The use of refined oil from MS8/RF3 canola hybrids would therefore have no significant impact on the nutritional quality of the Canadian food supply.
Health Canada's review of the information presented in support of the food use of refined oil from the novel hybridization system for canola based on male sterility (MS8) and fertility restoration (RF3) concluded that this refined oil does not raise concerns related to safety. Health Canada is of the opinion that refined oil from MS8/RF3 hybrid canola is as safe and nutritious as refined oil from current commercial canola varieties. Health Canada's opinion deals only with the food use of refined refined oil from the MS8/RF3 hybrid canola. Issues related to growing MS8, RF3 and MS8/RF3 hybrids in Canada and their use as animal feed have been addressed separately through existing regulatory processes in Agriculture & Agri-Food Canada.
This Novel Food Information document has been prepared to summarize the opinion regarding the subject product provided by the Food Directorate, Health Protection Branch, Health Canada. This opinion is based upon the comprehensive review of information submitted by the petitioner according to the Guidelines for the Safety Assessment of Novel Foods.
For further information, please contact:
Office of Food Biotechnology

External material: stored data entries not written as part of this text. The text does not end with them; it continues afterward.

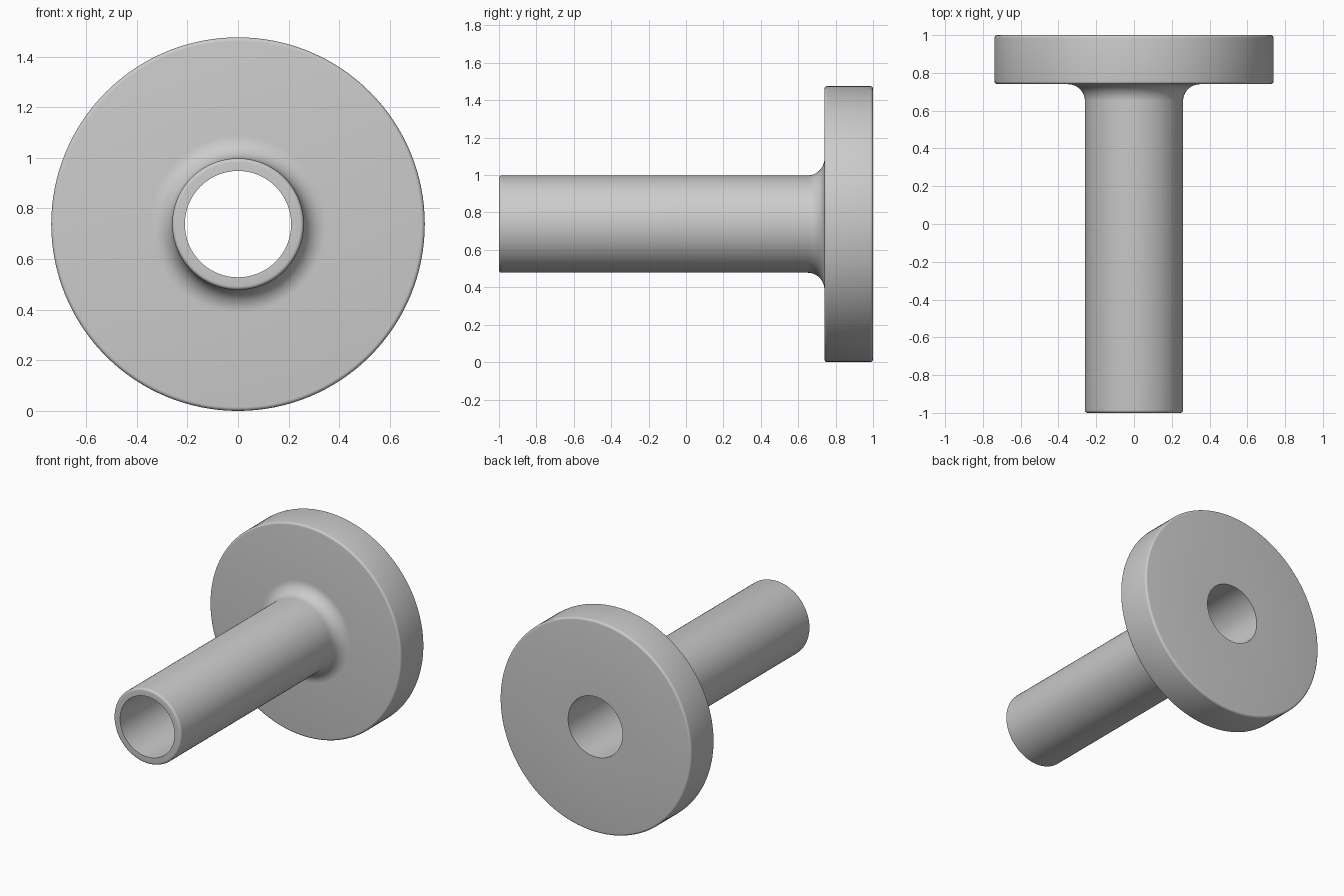
import bpy
import bmesh
from math import sin, cos, pi, radians
from mathutils import Matrix

cube = bpy.data.objects.get("Cube")
if cube:
    bpy.data.objects.remove(cube, do_unlink=True)

DISC_R, TUBE_R, BORE_R = 0.738, 0.26, 0.21
DISC_FRONT, FILLET, ROUND = 0.74, 0.09, 0.015
SEGMENTS = 128

# Plain grey material
grey = bpy.data.materials.new("plain grey")
grey.use_nodes = True
colour = (0.6, 0.6, 0.6, 1)
grey.diffuse_color = colour
grey.node_tree.nodes["Principled BSDF"].inputs["Base Color"].default_value = colour


def arc(r, y, radius, start, end, steps):
    """Arc points (radius from axis, position along axis)."""
    angles = [radians(start + (end - start) * i / steps) for i in range(steps + 1)]
    return [(r + radius * cos(a), y + radius * sin(a)) for a in angles]


# Closed section of the tube, fillet and disc
section = [(BORE_R, 1), (BORE_R, -1)]
section += arc(TUBE_R - ROUND, -1 + ROUND, ROUND, -90, 0, 5)
section += arc(TUBE_R + FILLET, DISC_FRONT - FILLET, FILLET, 180, 90, 12)
section += arc(DISC_R - ROUND, DISC_FRONT + ROUND, ROUND, -90, 0, 5)
section += arc(DISC_R - ROUND, 1 - ROUND, ROUND, 0, 90, 5)

# Revolve the section around the y axis
bm = bmesh.new()
verts = [bm.verts.new((r, y, 0)) for r, y in section]
edges = [bm.edges.new((v, verts[(i + 1) % len(verts)])) for i, v in enumerate(verts)]
bmesh.ops.spin(bm, geom=verts + edges, cent=(0, 0, 0), axis=(0, 1, 0),
               angle=2 * pi, steps=SEGMENTS, use_merge=True)
bmesh.ops.remove_doubles(bm, verts=bm.verts, dist=1e-5)
bmesh.ops.recalc_face_normals(bm, faces=bm.faces)
bmesh.ops.transform(bm, matrix=Matrix.Translation((0, 0, DISC_R)), verts=bm.verts)

mesh = bpy.data.meshes.new("flanged_sleeve")
bm.to_mesh(mesh)
bm.free()
mesh.materials.append(grey)
sleeve = bpy.data.objects.new("flanged_sleeve", mesh)
bpy.context.collection.objects.link(sleeve)

# Smooth curved surfaces, sharp bore rims
bpy.ops.object.select_all(action="DESELECT")
sleeve.select_set(True)
bpy.context.view_layer.objects.active = sleeve
bpy.ops.object.shade_smooth_by_angle(angle=radians(30))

Health Protection Branch
Ottawa, Ontario K1A 0L2
Telephone: (613) 952-5137
Facsimile: (613) 952-6400